Look for experience. There are way too many pseudo-experts out there who are intent on selling you something. Yet how much do they really know? Look at their bios. If they’ve been in business a year or less, why are you trusting them with your money? That’s not to say newbies can’t have something valuable to teach — I’ve known one or two I’d learned plenty from. But you have to question how someone with say a year and a half or two years of background can teach you how to market successfully or drive sales through referrals.
Also, look at their resumes. Too many times I’ve come across people selling courses on topics that aren’t even in their area of expertise. If your writer is about to show you how to break in to celebrity magazines, they damn well better have a background in that concentration. Otherwise, the information is coming from where? Answer: probably the Internet. In that case, save yourself some money and do your own research.

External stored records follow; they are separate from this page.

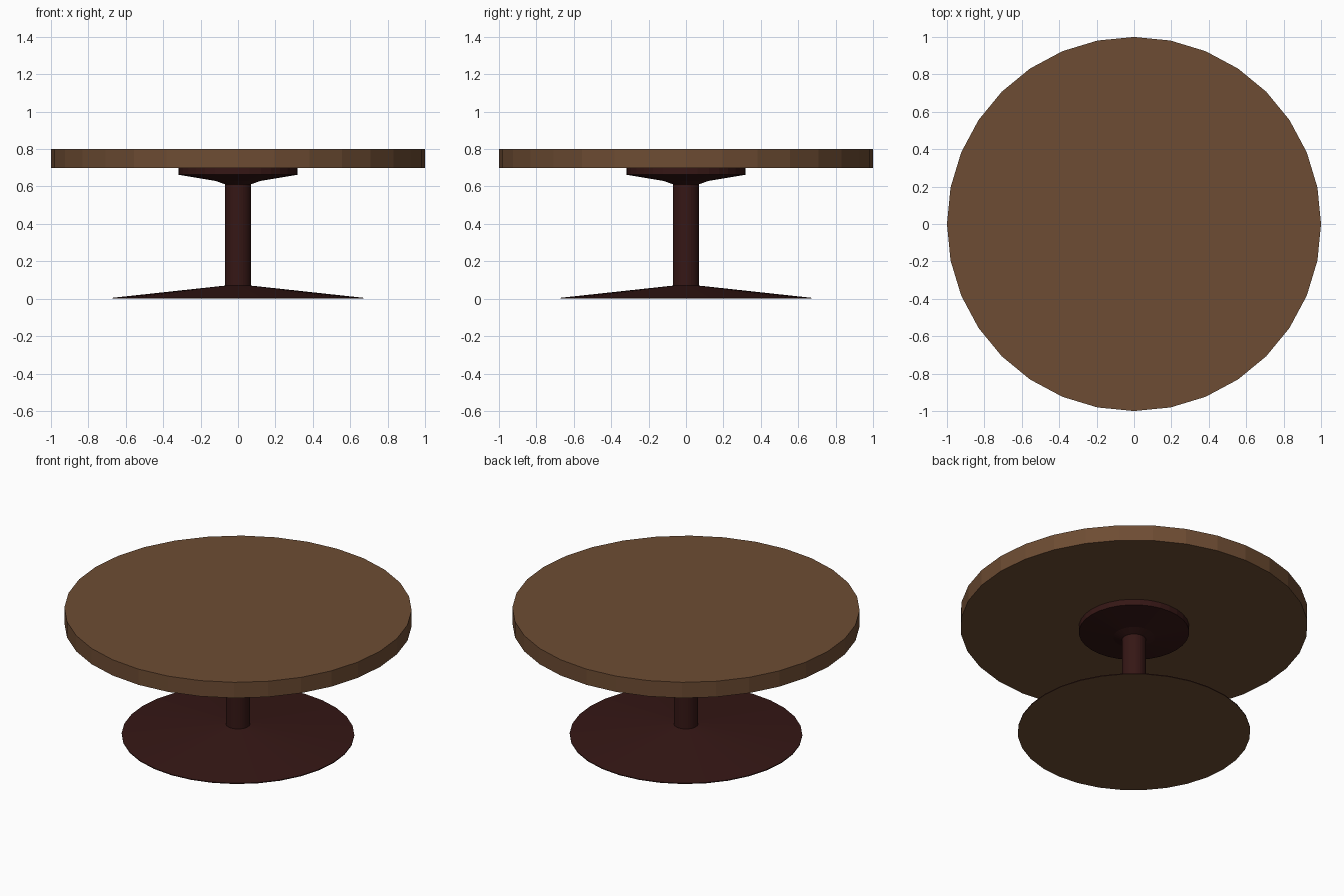
import bpy, bmesh
from math import cos, sin, tau

if "Cube" in bpy.data.objects:
    bpy.data.objects.remove(bpy.data.objects["Cube"])

SIDES = 32


def material(name, rgb):
    m = bpy.data.materials.new(name)
    m.diffuse_color = (*rgb, 1)
    m.use_nodes = True
    m.node_tree.nodes["Principled BSDF"].inputs["Base Color"].default_value = m.diffuse_color
    return m


wood = material("brown_wood", (0.155, 0.073, 0.033))
dark = material("dark_wood", (0.036, 0.0085, 0.0075))


def turned(name, profile, mats, cap_mat=0):
    """Revolve a bottom-to-top (radius, z) profile and cap both ends."""
    bm = bmesh.new()
    rings = [[bm.verts.new((r * cos(tau * i / SIDES), r * sin(tau * i / SIDES), z))
              for i in range(SIDES)] for r, z in profile]
    for a, b in zip(rings, rings[1:]):
        for i in range(SIDES):
            j = (i + 1) % SIDES
            bm.faces.new((a[i], a[j], b[j], b[i]))
    bm.faces.new(rings[0][::-1]).material_index = cap_mat
    bm.faces.new(rings[-1])
    mesh = bpy.data.meshes.new(name)
    bm.to_mesh(mesh)
    bm.free()
    for m in mats:
        mesh.materials.append(m)
    obj = bpy.data.objects.new(name, mesh)
    bpy.context.collection.objects.link(obj)
    return obj


# Round top
turned("table_top", [(1, 0.70), (1, 0.80)], [wood])

# Pedestal: wide shallow foot, column and flared support plate in one turning
turned("pedestal", [(0.67, 0), (0.67, 0.005), (0.07, 0.07), (0.07, 0.612),
                    (0.12, 0.63), (0.318, 0.663), (0.318, 0.70)],
       [dark, wood], cap_mat=1)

Measure responsiveness. So this presenter is promising hands-on, personalized attention. Why not try it out before you commit? Send them a quick note asking something relevant to what the course would include. If you get a response within 24 hours, you have a winner. If you’re sitting there three days later without an answer, let’s hope you’ve found a better alternative already. If not, look for one. That’s not to say the presenter will neglect you based on one email– people can get busy for any number of reasons. If your quick reminder gets no response, move on –there’s a good chance the presenter won’t have time later, either.

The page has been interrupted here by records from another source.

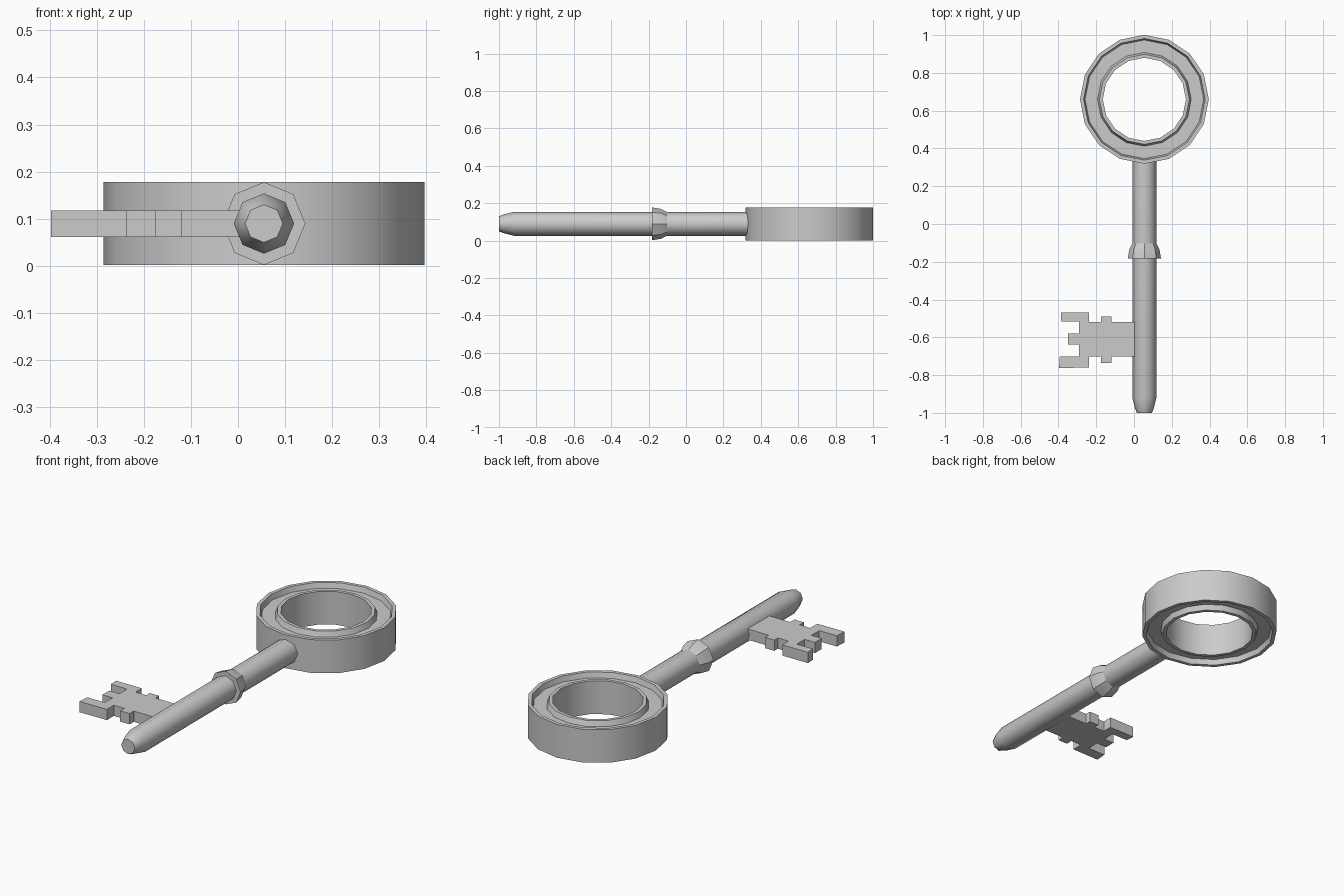
import bpy, bmesh
from math import sin, cos, tau, radians

if "Cube" in bpy.data.objects:
    bpy.data.objects.remove(bpy.data.objects["Cube"])

CX, CZ = 0.055, 0.09      # key axis
RING_Y = 0.66


def finish(name, bm, angle):
    bmesh.ops.recalc_face_normals(bm, faces=bm.faces)
    me = bpy.data.meshes.new(name)
    bm.to_mesh(me)
    bm.free()
    ob = bpy.data.objects.new(name, me)
    bpy.context.collection.objects.link(ob)
    bpy.ops.object.select_all(action='DESELECT')
    ob.select_set(True)
    bpy.context.view_layer.objects.active = ob
    if angle:
        bpy.ops.object.shade_smooth_by_angle(angle=radians(angle))
    return ob


def lathe(name, profile, sides, place, closed=False, angle=40):
    """Sweep (radius, height) points round an axis; place maps local to world."""
    bm = bmesh.new()
    rings = [[bm.verts.new(place(r * cos(tau * i / sides), r * sin(tau * i / sides), h))
              for i in range(sides)] for r, h in profile]
    pairs = list(zip(rings, rings[1:]))
    if closed:
        pairs.append((rings[-1], rings[0]))
    else:
        bm.faces.new(rings[0])
        bm.faces.new(rings[-1])
    for a, b in pairs:
        for i in range(sides):
            j = (i + 1) % sides
            bm.faces.new((a[i], a[j], b[j], b[i]))
    return finish(name, bm, angle)


def upright(x, y, h):
    return (CX + x, RING_Y + y, CZ + h)


def along_y(x, z, h):
    return (CX + x, h, CZ + z)


# Ring handle: rims raised on both faces around a recessed band
upper = [(0.22, 0.088), (0.238, 0.088), (0.248, 0.06),
         (0.314, 0.06), (0.322, 0.088), (0.341, 0.088)]
lower = [(r, -h) for r, h in reversed(upper)]
lathe("ring_handle", upper + lower, 16, upright, closed=True, angle=30)

# Shaft with tapered tip
lathe("shaft", [(0.04, -1.0), (0.05, -0.975), (0.064, -0.92), (0.064, 0.335)], 8, along_y, angle=65)

# Collar on the shaft
lathe("collar", [(0.06, -0.183), (0.088, -0.183), (0.08, -0.135), (0.063, -0.1)],
      8, along_y, angle=30)

# Toothed bit: outline extruded upward
outline = [(0.04, -0.52), (-0.12, -0.52), (-0.12, -0.49), (-0.175, -0.49),
           (-0.175, -0.52), (-0.237, -0.52), (-0.237, -0.468), (-0.387, -0.468),
           (-0.385, -0.515), (-0.29, -0.515), (-0.29, -0.58), (-0.35, -0.58),
           (-0.35, -0.637), (-0.29, -0.637), (-0.29, -0.702), (-0.393, -0.702),
           (-0.397, -0.762), (-0.237, -0.76), (-0.237, -0.702), (-0.175, -0.702),
           (-0.175, -0.737), (-0.12, -0.737), (-0.12, -0.702), (0.04, -0.702)]
bm = bmesh.new()
base = bm.faces.new([bm.verts.new((x, y, 0.061)) for x, y in outline])
geom = bmesh.ops.extrude_face_region(bm, geom=[base], use_keep_orig=True)["geom"]
bmesh.ops.translate(bm, vec=(0, 0, 0.057),
                    verts=[g for g in geom if isinstance(g, bmesh.types.BMVert)])
finish("bit", bm, 0)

Consider the price-to-content ratio. My own exercise includes looking at how many minutes/hours are being offered, how detailed the content is, and how much I’m being asked to pay. Price is a very personal decision, so I can’t tell you if it’s worth it, but if I’m expected to pay hundreds for a 2-hour webinar, it had better be jammed with information.
Look for unique content. Is this presenter proposing to give you something you’ve not heard before or something you’d otherwise have to study in a college setting? If so, it could well be worth it, if the outline and content depth is there. If the topic sounds identical to other offerings, might be best to skip it.
Check content for availability elsewhere. Too many presentations (way too many) are giving you information that’s already free somewhere else. I like to take the outline and search each section head online. What you’ll find is that most content is available — that’s normal. What makes it a presentation worth buying is how much isn’t available, or what this presenter’s particular spin is. That should already be spelled out in the course title or outline, but an in-depth search of the course’s offerings could reveal that your presenter has something unique. Or not.
Writers, how do you determine if a course or presentation is right for you?
What’s the most you’ve ever spent on a course/training/webinar?
Did you get what you paid for?
What advice do you have for other writers looking for the right skills training?